Experiments 1 and 2 investigated the syntactic and morpho-phonological encoding mechanisms underlying pre-schoolers’ (and adult controls’) production of simple sentences by tracking participants’ eye movements as they described arrays of two pictures of objects, one of which was preceded by a subliminal cue. In each experiment, we investigated syntactic encoding by analysing how participants chose their starting points, and investigated morpho-phonological encoding by analysing their eye movements as they named each picture. Overall, these experiments suggested that pre-schoolers’ syntactic and morpho-phonological processes are similar to those of adults in important respects.

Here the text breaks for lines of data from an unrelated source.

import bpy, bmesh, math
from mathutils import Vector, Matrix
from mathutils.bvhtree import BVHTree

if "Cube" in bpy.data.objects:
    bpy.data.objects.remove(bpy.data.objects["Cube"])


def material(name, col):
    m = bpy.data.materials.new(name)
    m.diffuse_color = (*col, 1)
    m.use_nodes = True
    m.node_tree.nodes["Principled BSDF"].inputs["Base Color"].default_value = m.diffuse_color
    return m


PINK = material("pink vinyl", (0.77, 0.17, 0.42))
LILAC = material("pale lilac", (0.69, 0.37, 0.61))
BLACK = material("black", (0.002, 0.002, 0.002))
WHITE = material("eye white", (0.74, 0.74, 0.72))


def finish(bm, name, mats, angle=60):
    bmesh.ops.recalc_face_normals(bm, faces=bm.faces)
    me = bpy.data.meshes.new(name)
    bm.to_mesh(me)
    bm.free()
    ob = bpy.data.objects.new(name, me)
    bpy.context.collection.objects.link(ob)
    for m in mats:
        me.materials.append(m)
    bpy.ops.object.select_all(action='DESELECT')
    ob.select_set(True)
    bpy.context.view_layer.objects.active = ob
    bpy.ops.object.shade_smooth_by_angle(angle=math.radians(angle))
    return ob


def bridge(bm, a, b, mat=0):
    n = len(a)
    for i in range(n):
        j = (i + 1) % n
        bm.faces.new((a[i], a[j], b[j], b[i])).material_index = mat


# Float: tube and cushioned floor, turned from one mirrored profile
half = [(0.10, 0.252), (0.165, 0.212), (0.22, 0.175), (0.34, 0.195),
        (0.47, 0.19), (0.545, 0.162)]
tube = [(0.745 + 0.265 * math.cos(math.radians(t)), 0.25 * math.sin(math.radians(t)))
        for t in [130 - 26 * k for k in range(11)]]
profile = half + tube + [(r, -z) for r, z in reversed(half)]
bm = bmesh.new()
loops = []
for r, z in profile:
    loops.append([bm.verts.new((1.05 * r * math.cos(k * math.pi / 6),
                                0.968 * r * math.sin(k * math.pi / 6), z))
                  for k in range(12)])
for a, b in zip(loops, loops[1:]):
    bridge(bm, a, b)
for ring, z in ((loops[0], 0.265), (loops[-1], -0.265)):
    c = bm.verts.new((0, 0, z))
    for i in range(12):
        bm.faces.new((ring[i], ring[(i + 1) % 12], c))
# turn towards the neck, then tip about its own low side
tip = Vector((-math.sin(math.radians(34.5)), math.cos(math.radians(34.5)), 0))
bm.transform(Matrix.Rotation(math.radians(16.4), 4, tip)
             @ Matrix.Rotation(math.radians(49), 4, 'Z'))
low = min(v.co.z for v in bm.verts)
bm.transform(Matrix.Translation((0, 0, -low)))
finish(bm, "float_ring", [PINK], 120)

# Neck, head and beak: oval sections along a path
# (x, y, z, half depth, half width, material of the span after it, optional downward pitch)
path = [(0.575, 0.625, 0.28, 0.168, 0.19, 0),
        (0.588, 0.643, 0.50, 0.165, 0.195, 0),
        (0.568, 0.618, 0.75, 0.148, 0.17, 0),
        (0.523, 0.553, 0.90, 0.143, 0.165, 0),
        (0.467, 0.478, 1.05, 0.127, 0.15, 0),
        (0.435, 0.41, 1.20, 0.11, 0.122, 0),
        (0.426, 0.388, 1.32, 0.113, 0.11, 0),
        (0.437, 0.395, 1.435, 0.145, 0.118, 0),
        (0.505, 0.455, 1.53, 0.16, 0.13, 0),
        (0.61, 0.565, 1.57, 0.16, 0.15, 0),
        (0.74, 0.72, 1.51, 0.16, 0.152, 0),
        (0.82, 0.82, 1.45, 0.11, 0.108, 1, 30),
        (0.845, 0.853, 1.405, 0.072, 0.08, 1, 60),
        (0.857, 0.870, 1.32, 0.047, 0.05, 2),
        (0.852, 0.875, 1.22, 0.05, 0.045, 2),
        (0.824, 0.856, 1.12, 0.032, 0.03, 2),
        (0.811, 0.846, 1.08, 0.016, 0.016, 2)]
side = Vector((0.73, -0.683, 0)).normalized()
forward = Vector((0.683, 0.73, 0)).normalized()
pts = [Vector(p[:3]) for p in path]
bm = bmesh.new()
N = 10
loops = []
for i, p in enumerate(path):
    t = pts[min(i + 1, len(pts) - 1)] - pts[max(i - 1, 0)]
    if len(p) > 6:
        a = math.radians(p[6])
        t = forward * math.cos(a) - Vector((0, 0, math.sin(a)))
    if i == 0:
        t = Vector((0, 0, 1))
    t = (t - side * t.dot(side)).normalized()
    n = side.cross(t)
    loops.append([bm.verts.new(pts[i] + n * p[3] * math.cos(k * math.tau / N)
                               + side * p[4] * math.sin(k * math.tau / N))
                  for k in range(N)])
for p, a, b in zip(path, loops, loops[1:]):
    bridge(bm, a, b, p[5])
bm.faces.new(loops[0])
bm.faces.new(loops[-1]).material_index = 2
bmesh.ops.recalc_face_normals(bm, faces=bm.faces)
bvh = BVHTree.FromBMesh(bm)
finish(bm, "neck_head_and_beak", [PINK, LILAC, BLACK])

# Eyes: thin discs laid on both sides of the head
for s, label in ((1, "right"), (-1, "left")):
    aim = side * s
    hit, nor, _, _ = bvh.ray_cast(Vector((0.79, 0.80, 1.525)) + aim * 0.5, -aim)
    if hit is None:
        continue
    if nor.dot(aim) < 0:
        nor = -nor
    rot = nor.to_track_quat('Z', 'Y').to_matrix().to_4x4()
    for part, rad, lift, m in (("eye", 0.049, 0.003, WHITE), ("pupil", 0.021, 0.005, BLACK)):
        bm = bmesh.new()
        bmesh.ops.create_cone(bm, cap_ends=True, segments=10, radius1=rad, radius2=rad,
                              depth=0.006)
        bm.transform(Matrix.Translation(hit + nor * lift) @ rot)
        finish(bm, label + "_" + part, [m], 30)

With respect to syntactic encoding, we found that pre-schoolers’ starting points were affected by our subliminal cue manipulation so that they tended to start their utterance with the cued object. These results suggest that children do not necessarily need to develop a structural plan before they begin lexical selection of a character or object name. With respect to morpho-phonological encoding, we found that pre-schoolers looked at each object in the order they mentioned them (i.e., they looked at the first object prior to naming it and shifted their gaze to the second object just before they began articulating the first object’s name), indicating that they were retrieving each word incrementally. However, pre-schoolers had longer gaze durations for their final word than their first word, indicating that it took longer for them to retrieve this word, whereas adults did not show this same effect. This could indicate that pre-schoolers are less efficient than adults when planning upcoming words whilst speaking.

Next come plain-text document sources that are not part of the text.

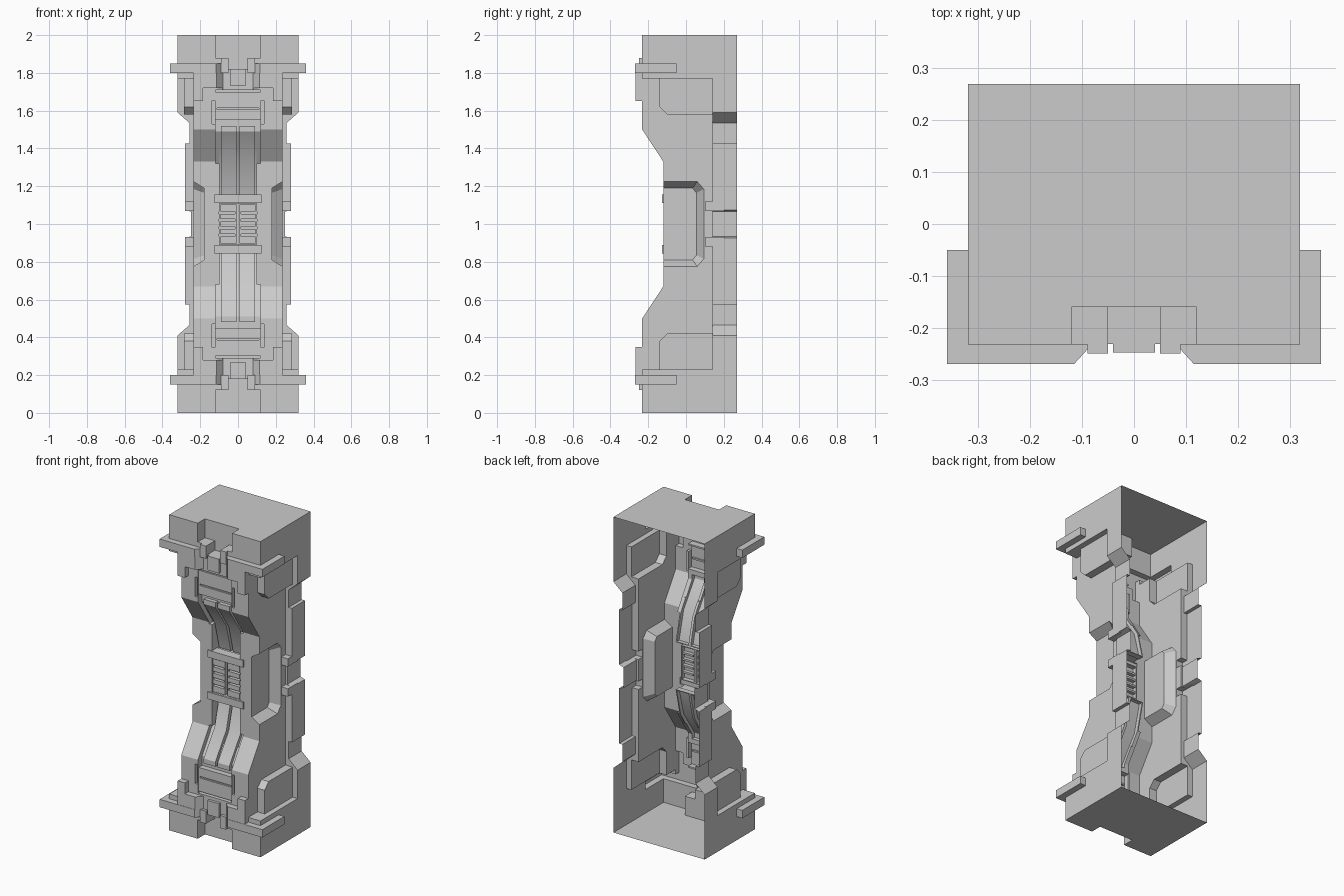
import bpy, bmesh, math

cube = bpy.data.objects.get("Cube")
if cube:
    bpy.data.objects.remove(cube, do_unlink=True)

grey = bpy.data.materials.new("plain_grey")
grey.use_nodes = True
COLOR = (0.6, 0.6, 0.6, 1)
grey.diffuse_color = COLOR
grey.node_tree.nodes["Principled BSDF"].inputs["Base Color"].default_value = COLOR


def loft(name, ring_a, ring_b):
    """Closed solid between two rings of equal length."""
    bm = bmesh.new()
    a = [bm.verts.new(p) for p in ring_a]
    b = [bm.verts.new(p) for p in ring_b]
    n = len(a)
    bm.faces.new(a)
    bm.faces.new(b)
    for i in range(n):
        j = (i + 1) % n
        bm.faces.new((a[i], a[j], b[j], b[i]))
    bmesh.ops.recalc_face_normals(bm, faces=bm.faces)
    mesh = bpy.data.meshes.new(name)
    bm.to_mesh(mesh)
    bm.free()
    mesh.materials.append(grey)
    obj = bpy.data.objects.new(name, mesh)
    bpy.context.collection.objects.link(obj)
    return obj


def side_prism(name, yz, x0, x1):
    return loft(name, [(x0, y, z) for y, z in yz], [(x1, y, z) for y, z in yz])


def front_prism(name, xz, y0, y1):
    return loft(name, [(x, y0, z) for x, z in xz], [(x, y1, z) for x, z in xz])


def flip(points):
    """Mirror a profile about the middle height."""
    return [(a, 2 - z) for a, z in points]


def both(points):
    """Complete a half profile with its mirror below."""
    return points + flip(points)[::-1]


def box(name, x0, x1, y0, y1, z0, z1):
    return side_prism(name, [(y0, z0), (y1, z0), (y1, z1), (y0, z1)], x0, x1)


def merge(target, tool, operation):
    mod = target.modifiers.new("join", "BOOLEAN")
    mod.operation = operation
    mod.solver = "EXACT"
    mod.object = tool
    deps = bpy.context.evaluated_depsgraph_get()
    mesh = bpy.data.meshes.new_from_object(target.evaluated_get(deps))
    target.modifiers.clear()
    target.data = mesh
    bpy.data.objects.remove(tool, do_unlink=True)


def add(tool):
    merge(shell, tool, "UNION")


def cut(tool):
    merge(shell, tool, "DIFFERENCE")


BACK = 0.27

# Main column with its waisted front
waist = both([(BACK, 1.85), (-0.232, 1.85), (-0.232, 1.5), (-0.12, 1.33)])
shell = side_prism("pillar_shell", waist, -0.235, 0.235)

# Rear ribs with notches
half = [(0.32, 1.9), (0.32, 1.59), (0.257, 1.535), (0.257, 1.425), (0.28, 1.425), (0.28, 1.075),
        (0.248, 1.065)]
right = both(half)
add(front_prism("rear_rib", right + [(-x, z) for x, z in right[::-1]], 0.14, BACK))

# Middle rib tabs
for s in (1, -1):
    for z0, z1 in ((1.07, 1.12), (0.88, 0.93)):
        add(box("rib_tab", s * 0.2, s * 0.28, 0.1, 0.2, z0, z1))

# Sloped pockets in the side walls
outer = both([(-0.3, 1.225), (0.06, 1.225), (0.095, 1.185)])
inner = both([(-0.3, 1.19), (0.035, 1.19), (0.055, 1.165)])
for s in (1, -1):
    cut(loft("side_pocket", [(s * 0.236, y, z) for y, z in outer],
             [(s * 0.18, y, z) for y, z in inner]))


def span(name, x0, x1, y0, y1, z0, z1, low):
    return box(name, x0, x1, y0, y1, *((2 - z1, 2 - z0) if low else (z0, z1)))


for low in (False, True):
    turn = flip if low else list

    # End block, flange, collar and side pads
    add(span("end_block", -0.32, 0.32, -0.232, BACK, 1.77, 2, low))
    add(span("flange", -0.36, 0.36, -0.27, -0.05, 1.80, 1.85, low))
    collar = [(0.235, 1.82), (0.235, 1.65), (0.185, 1.65), (0.185, 1.72)]
    collar += [(-x, z) for x, z in collar[::-1]]
    add(front_prism("collar", turn(collar), -0.268, -0.2))
    pad = [(-0.14, 1.79), (-0.14, 1.62), (-0.10, 1.58), (0.15, 1.58), (0.15, 1.79)]
    add(side_prism("side_pad", turn(pad), -0.285, 0.285))

    # Stepped notch in the end block
    notch = [(0.12, 2.1), (0.12, 1.88), (0.05, 1.88), (0.05, 1.82)]
    notch += [(-x, z) for x, z in notch[::-1]]
    cut(front_prism("end_notch", turn(notch), -0.4, -0.16))

    # Tapered gap in the flange, with a tongue in its middle
    z0, z1 = (0.14, 0.29) if low else (1.71, 1.86)
    gap = [(-0.12, -0.275), (0.12, -0.275), (0.08, -0.231), (-0.08, -0.231)]
    cut(loft("flange_gap", [(x, y, z0) for x, y in gap], [(x, y, z1) for x, y in gap]))
    add(span("tongue", -0.04, 0.04, -0.248, -0.2, 1.73, 1.82, low))
    for s in (1, -1):
        add(span("flange_step", s * 0.05, s * 0.09, -0.25, -0.2, 1.80, 1.88, low))

    # Front channel, wide at the top and narrow toward the waist
    wide = [(-0.3, 1.71), (-0.19, 1.71), (-0.19, 1.49), (-0.08, 1.32), (-0.3, 1.32)]
    cut(side_prism("wide_channel", turn(wide), -0.118, 0.118))
    narrow = [(-0.3, 1.4), (-0.125, 1.4), (-0.075, 1.32), (-0.035, 1.15), (-0.3, 1.15)]
    cut(side_prism("narrow_channel", turn(narrow), -0.097, 0.097))

    # Paired strips running down the channel
    strip = [(-0.215, 1.52), (-0.215, 1.49), (-0.105, 1.33), (-0.06, 1.155),
             (-0.02, 1.155), (-0.06, 1.33), (-0.17, 1.5), (-0.17, 1.52)]
    for s in (1, -1):
        add(side_prism("strip", turn(strip), s * 0.008, s * 0.09))

    # Cover plate above the strips, with a groove and slots beside it
    add(span("cover_plate", -0.119, 0.119, -0.225, -0.17, 1.55, 1.70, low))
    cut(span("cover_groove", -0.11, 0.11, -0.3, -0.215, 1.605, 1.615, low))
    for s in (1, -1):
        cut(span("cover_slot", s * 0.121, s * 0.138, -0.3, -0.2, 1.53, 1.655, low))

    # Bracket at the waist
    add(span("bracket", -0.125, 0.125, -0.128, -0.07, 1.11, 1.155, low))

# Slatted grille between the brackets
cut(box("grille_recess", -0.097, 0.097, -0.3, -0.09, 0.891, 1.109))
for s in (1, -1):
    add(box("grille_panel", s * 0.008, s * 0.092, -0.118, -0.08, 0.896, 1.104))
    for i in range(4):
        z = 0.94 + 0.04 * i
        cut(box("grille_slot", s * 0.016, s * 0.1, -0.3, -0.095, z - 0.006, z + 0.006))

# Open the back so the column is a hollow shell
bm = bmesh.new()
bm.from_mesh(shell.data)
back = [f for f in bm.faces if all(v.co.y > BACK - 0.001 for v in f.verts)]
bmesh.ops.delete(bm, geom=back, context="FACES")
bm.to_mesh(shell.data)
bm.free()

bpy.context.view_layer.objects.active = shell
shell.select_set(True)
bpy.ops.object.shade_smooth_by_angle(angle=math.radians(25))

Finally, Experiments 3-8 explored referential mechanisms and examined how experience with a partner’s language use influenced children’s choice of perspective and associated referential expressions for objects (e.g., horse vs pony). Previous studies in adults have shown that interlocutors will flexibly adopt the same perspective as their partner, and have suggested that there are a range of mechanisms underlying this behaviour. The results from our experiments showed that children were more likely to use the same perspective (and associated choice of name) for an object if their partner had previously used that perspective, even when using that perspective meant overcoming a strong default preferred perspective (e.g., using pony instead of horse). However, children failed to maintain this tendency to reuse their partner’s perspective over time and contexts (E8). We argue that these results show that children’s choice of perspective and associated referential expressions can be influenced by their partner’s language use, but this effect is not long-lasting. Overall, our pattern of results is consistent with a strong influence of underlying priming mechanisms that facilitate lexical representations and associated perspectives during referential communication.
Taken together, the results from our studies suggest that the underlying mechanisms of pre-schoolers’ language production (syntactic, morpho-phonological and referential encoding) are strikingly similar in important ways to those that have been found in adults (using very similar paradigms). However, our pattern of results indicates that pre-schoolers’ production abilities may be less efficient than adults, and as a result, their behaviour may be similar to that of adults under processing load. As a result, they may be particularly susceptible to influences of context (linguistic or non-linguistic) that facilitate retrieval processes. For example, they will immediately reuse a perspective their partner has previously used, but this effect will decay over time as the activation of their partner’s perspective decreases; or they will begin their utterance with a cued object name because the cue directs attention to one object which facilitates retrieval of that name.
Overall, our results provide novel insight into the mechanisms underlying pre-schoolers’ online production.||en